Parents against Child Sexual Exploitation (Pace) UK
Pace is the lead national charity working with parents and carers of exploited children.
And then, coincidentally, I spotted this article on the paintings and sculptures of ballerinas by Edgar Degas.
La Petite Danseuse de Quatorze Ans
I’ve seen many representations of ballet dancers in Degas’ work over the years, but this time around was different because I had read Julia Wolkoff’s The Sordid Truth behind Degas’s Ballet Dancers last year.
The formerly upright ballet had taken on the role of unseemly cabaret; in Paris, its success was almost entirely predicated on lecherous social contracts. Sex work was a part of a ballerina’s reality, and the city’s grand opera house, the Palais Garnier, was designed with this in mind. A luxuriously appointed room located behind the stage, called the foyer de la danse, was a place where the dancers would warm up before performances. But it also served as a kind of men’s club, where abonnés — wealthy male subscribers to the opera — could conduct business, socialize, and proposition the ballerinas.
Sounds a little like child sexual exploitation to me. As well as prompting you to look at the sculpture of the little fourteen-year-old dancer with fresh eyes, he asks you to reconsider this painting, The Rehearsal of the Ballet Onstage.

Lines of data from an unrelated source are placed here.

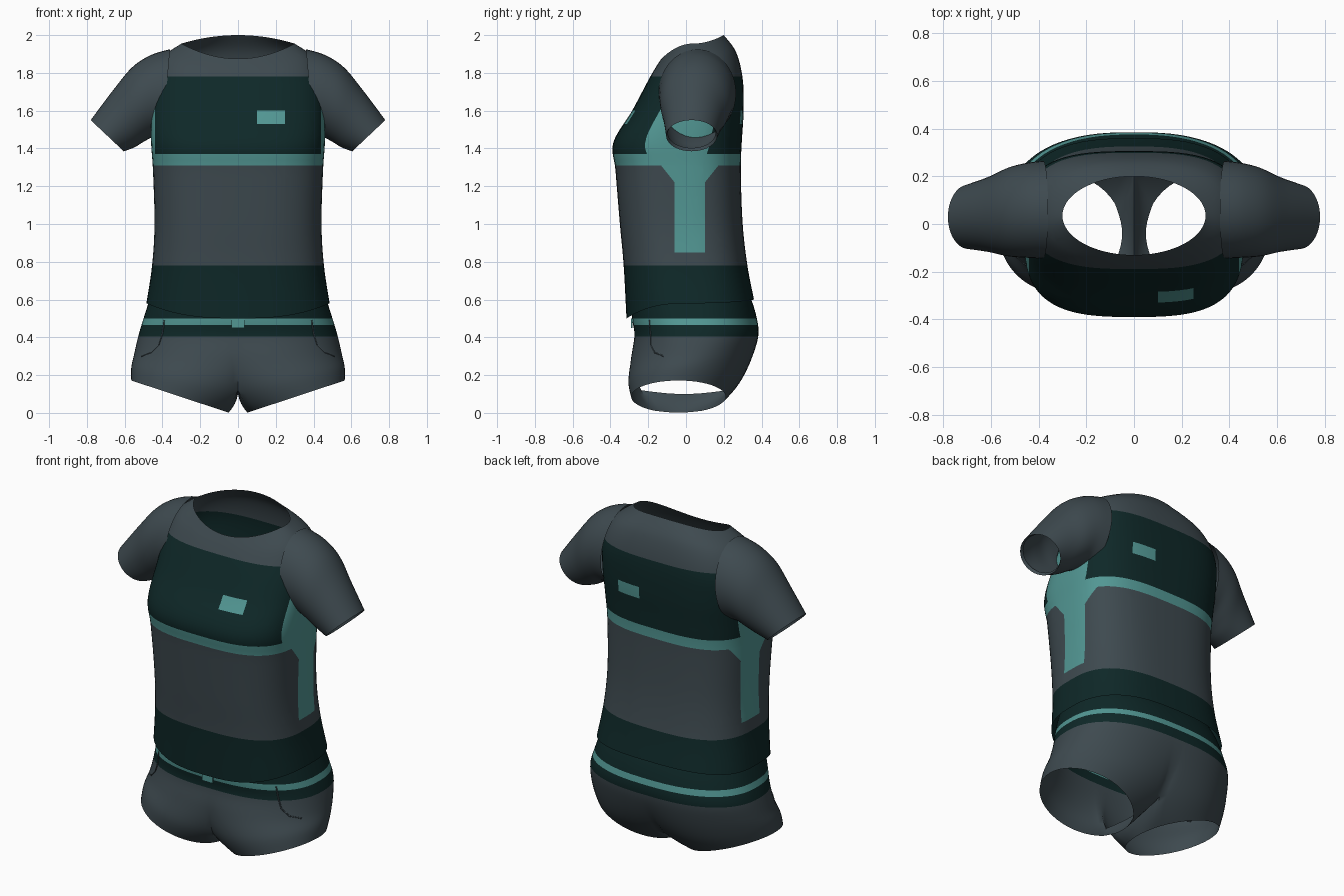
import bpy, bmesh, math
from mathutils import Vector
from mathutils.bvhtree import BVHTree

cube = bpy.data.objects.get("Cube")
if cube:
    bpy.data.objects.remove(cube)


def material(name, rgb):
    m = bpy.data.materials.new(name)
    m.use_nodes = True
    m.diffuse_color = (*rgb, 1)
    m.node_tree.nodes["Principled BSDF"].inputs["Base Color"].default_value = (*rgb, 1)
    return m


MATS = [material("slate grey", (0.048, 0.068, 0.079)),
        material("dark green", (0.0045, 0.021, 0.021)),
        material("teal", (0.085, 0.31, 0.295))]
GREY, GREEN, TEAL = range(3)


def resample(rows, n):
    """Catmull-Rom interpolation of rows of section parameters."""
    out = []
    for i in range(len(rows) - 1):
        a, b, c, d = (rows[max(0, min(len(rows) - 1, i + k))] for k in (-1, 0, 1, 2))
        for j in range(n):
            t = j / n
            out.append([q + t / 2 * (r - p + t * (2 * p - 5 * q + 4 * r - s + t * (3 * (q - r) + s - p)))
                        for p, q, r, s in zip(a, b, c, d)])
    return out + [list(rows[-1])]


def power(v, e):
    return math.copysign(abs(v) ** e, v)


def grid(bm, rows, closed):
    vs = [[bm.verts.new(p) for p in row] for row in rows]
    n = len(rows[0])
    for lo, hi in zip(vs, vs[1:]):
        for i in range(n if closed else n - 1):
            j = (i + 1) % n
            bm.faces.new((lo[i], lo[j], hi[j], hi[i]))


def finish(name, bm, cuts, rule):
    """Cut the cloth along colour borders, colour each face by the rule."""
    bmesh.ops.remove_doubles(bm, verts=bm.verts, dist=0.0005)
    bmesh.ops.recalc_face_normals(bm, faces=bm.faces)
    for co, no in cuts:
        bmesh.ops.bisect_plane(bm, geom=bm.verts[:] + bm.edges[:] + bm.faces[:],
                               dist=0.0001, plane_co=co, plane_no=no)
    for f in bm.faces:
        f.material_index = rule(f.calc_center_median())
    me = bpy.data.meshes.new(name)
    bm.to_mesh(me)
    bm.free()
    ob = bpy.data.objects.new(name, me)
    bpy.context.collection.objects.link(ob)
    for m in MATS:
        me.materials.append(m)
    bpy.ops.object.select_all(action='DESELECT')
    ob.select_set(True)
    bpy.context.view_layer.objects.active = ob
    bpy.ops.object.shade_smooth_by_angle(angle=math.radians(50))
    return ob


def level(axis, values):
    no = Vector([float(axis == k) for k in "xyz"])
    return [(no * v, no) for v in values]


# Shirt body: front z, side z, back z, half width, front y, back y, roundness
body_rows = [
    (0.50, 0.58, 0.60, 0.485, -0.315, 0.36, 0.74),
    (0.78, 0.78, 0.78, 0.455, -0.33, 0.325, 0.72),
    (1.00, 1.00, 1.00, 0.442, -0.35, 0.30, 0.70),
    (1.28, 1.28, 1.28, 0.45, -0.373, 0.29, 0.68),
    (1.43, 1.43, 1.43, 0.46, -0.385, 0.295, 0.66),
    (1.60, 1.60, 1.60, 0.46, -0.285, 0.305, 0.66),
    (1.76, 1.75, 1.77, 0.448, -0.20, 0.30, 0.68),
    (1.83, 1.88, 1.91, 0.40, -0.16, 0.265, 0.80),
    (1.875, 1.955, 2.00, 0.30, -0.13, 0.20, 1.0)]
rings = []
for zf, zs, zb, w, yf, yb, e in resample(body_rows, 6):
    ring = []
    for i in range(72):
        a = math.tau * i / 72
        c, s = math.cos(a), math.sin(a)
        z = zs + ((zf if s < 0 else zb) - zs) * s * s
        ring.append((w * power(c, e), (yf + yb) / 2 + (yb - yf) / 2 * power(s, e), z))
    rings.append(ring)


def shirt_colour(p):
    x, y, z = abs(p.x), p.y, p.z
    if z < 0.78:
        return GREEN
    if z < 1.31:
        strip = 0.08 + max(0, z - 1.22) * 0.8
        return TEAL if x > 0.3 and z > 0.85 and abs(y - 0.02) < strip else GREY
    if z < 1.37:
        return TEAL
    if z > 1.78:
        return GREY
    if x > 0.44:
        return TEAL
    return TEAL if 0.1 < p.x < 0.25 and 1.53 < z < 1.60 else GREEN


bm = bmesh.new()
grid(bm, rings, True)
cuts = level("z", (0.78, 0.85, 1.22, 1.31, 1.37, 1.53, 1.60, 1.78))
cuts += level("x", (-0.44, 0.1, 0.25, 0.44)) + level("y", (-0.06, 0.1))
cuts += [(Vector((0, 0.02 + k * 0.08, 1.22)), Vector((0, 1, -0.8 * k))) for k in (-1, 1)]
finish("shirt_body", bm, cuts, shirt_colour)

# Sleeves: top x, top z, bottom x, bottom z, centre y, half depth
sleeve_rows = [
    (0.36, 1.925, 0.40, 1.46, 0.06, 0.205),
    (0.46, 1.895, 0.45, 1.46, 0.057, 0.198),
    (0.56, 1.83, 0.50, 1.435, 0.05, 0.185),
    (0.66, 1.71, 0.55, 1.405, 0.04, 0.158),
    (0.78, 1.55, 0.605, 1.385, 0.03, 0.135)]
for side, name in ((1, "left_sleeve"), (-1, "right_sleeve")):
    rings = []
    for tx, tz, bx, bz, cy, ry in resample(sleeve_rows, 5):
        ring = []
        for i in range(40):
            a = math.tau * i / 40
            k = (1 + math.cos(a)) / 2
            ring.append((side * (bx + (tx - bx) * k), cy + ry * math.sin(a), bz + (tz - bz) * k))
        rings.append(ring)
    # turned-in cuff
    mid = sum((Vector(p) for p in rings[-1]), Vector()) / 40
    rings.append([Vector(p).lerp(mid, 0.07) - Vector((side * 0.012, 0, -0.012)) for p in rings[-1]])
    bm = bmesh.new()
    grid(bm, rings, True)
    finish(name, bm, [], lambda p: GREY)

# Shorts, one half: inner z, outer z, centre x, centre y, half width, half depth, roundness, arc
shorts_rows = [
    (0.68, 0.68, 0, 0.02, 0.44, 0.28, 0.8, 90),
    (0.60, 0.60, 0, 0.03, 0.468, 0.315, 0.8, 90),
    (0.50, 0.50, 0, 0.045, 0.50, 0.33, 0.82, 90),
    (0.41, 0.41, 0.03, 0.055, 0.497, 0.328, 0.85, 93),
    (0.29, 0.31, 0.11, 0.03, 0.44, 0.32, 0.95, 104),
    (0.12, 0.24, 0.22, -0.01, 0.345, 0.295, 1, 129.6),
    (-0.015, 0.1716, 0.305, -0.04, 0.26, 0.25, 1, 150)]
STEPS = 5
outer, inner = [], []
crotch = (len(shorts_rows) - 2) * STEPS
for r, (zc, zs, cx, cy, rx, ry, e, arc) in enumerate(resample(shorts_rows, STEPS)):
    row = []
    for i in range(41):
        a = math.radians(arc) * (i / 20 - 1)
        x = max(0, cx + rx * power(math.cos(a), e))
        if i in (0, 40) and r <= crotch:
            x = 0
        row.append(Vector((x, cy + ry * power(math.sin(a), e), zc + (zs - zc) * x / (cx + rx))))
    outer.append(row)
    if r >= crotch:
        t = (r - crotch) / STEPS
        inner.append([row[0].lerp(row[-1], u / 10)
                      - Vector((0.03 * t, 0, 0.02 - 0.01 * t)) * math.sin(math.pi * u / 10)
                      for u in range(11)])
bm = bmesh.new()
for side in (1, -1):
    for rows in (outer, inner):
        grid(bm, [[(side * p.x, p.y, p.z) for p in row] for row in rows], False)


def shorts_colour(p):
    if p.z < 0.405:
        return GREY
    return TEAL if 0.465 < p.z < 0.5 else GREEN


shorts = finish("shorts", bm, level("z", (0.405, 0.465, 0.5)), shorts_colour)

# Pocket seams lie on the cloth
bm = bmesh.new()
bm.from_mesh(shorts.data)
tree = BVHTree.FromBMesh(bm)
bm.free()
for side, name in ((1, "left_pocket_seam"), (-1, "right_pocket_seam")):
    path = []
    for x, z in ((0.39, 0.49), (0.40, 0.42), (0.42, 0.36), (0.46, 0.32), (0.51, 0.30)):
        hit = tree.ray_cast(Vector((side * x, -2, z)), Vector((0, 1, 0)))[0]
        if hit:
            path.append(hit)
    cu = bpy.data.curves.new(name, 'CURVE')
    cu.dimensions = '3D'
    cu.bevel_depth = 0.004
    cu.bevel_resolution = 1
    sp = cu.splines.new('POLY')
    sp.points.add(len(path) - 1)
    for pt, p in zip(sp.points, path):
        pt.co = (*p, 1)
    cu.materials.append(MATS[GREY])
    bpy.context.collection.objects.link(bpy.data.objects.new(name, cu))

# Waist fastener
bpy.ops.mesh.primitive_cube_add(size=1, location=(0, -0.287, 0.475))
tab = bpy.context.object
tab.name = "waist_tab"
tab.scale = (0.07, 0.009, 0.05)
tab.data.materials.append(MATS[TEAL])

What might look at first glance like a depiction of the beauty of dance takes on a more sinister nature when you notice the men on the right side of the painting, perhaps a pair of wealthy subscribers getting a special preview of that night’s ballet and their choice of ballerinas. You might never look at another of Degas’ ballet paintings the same way again.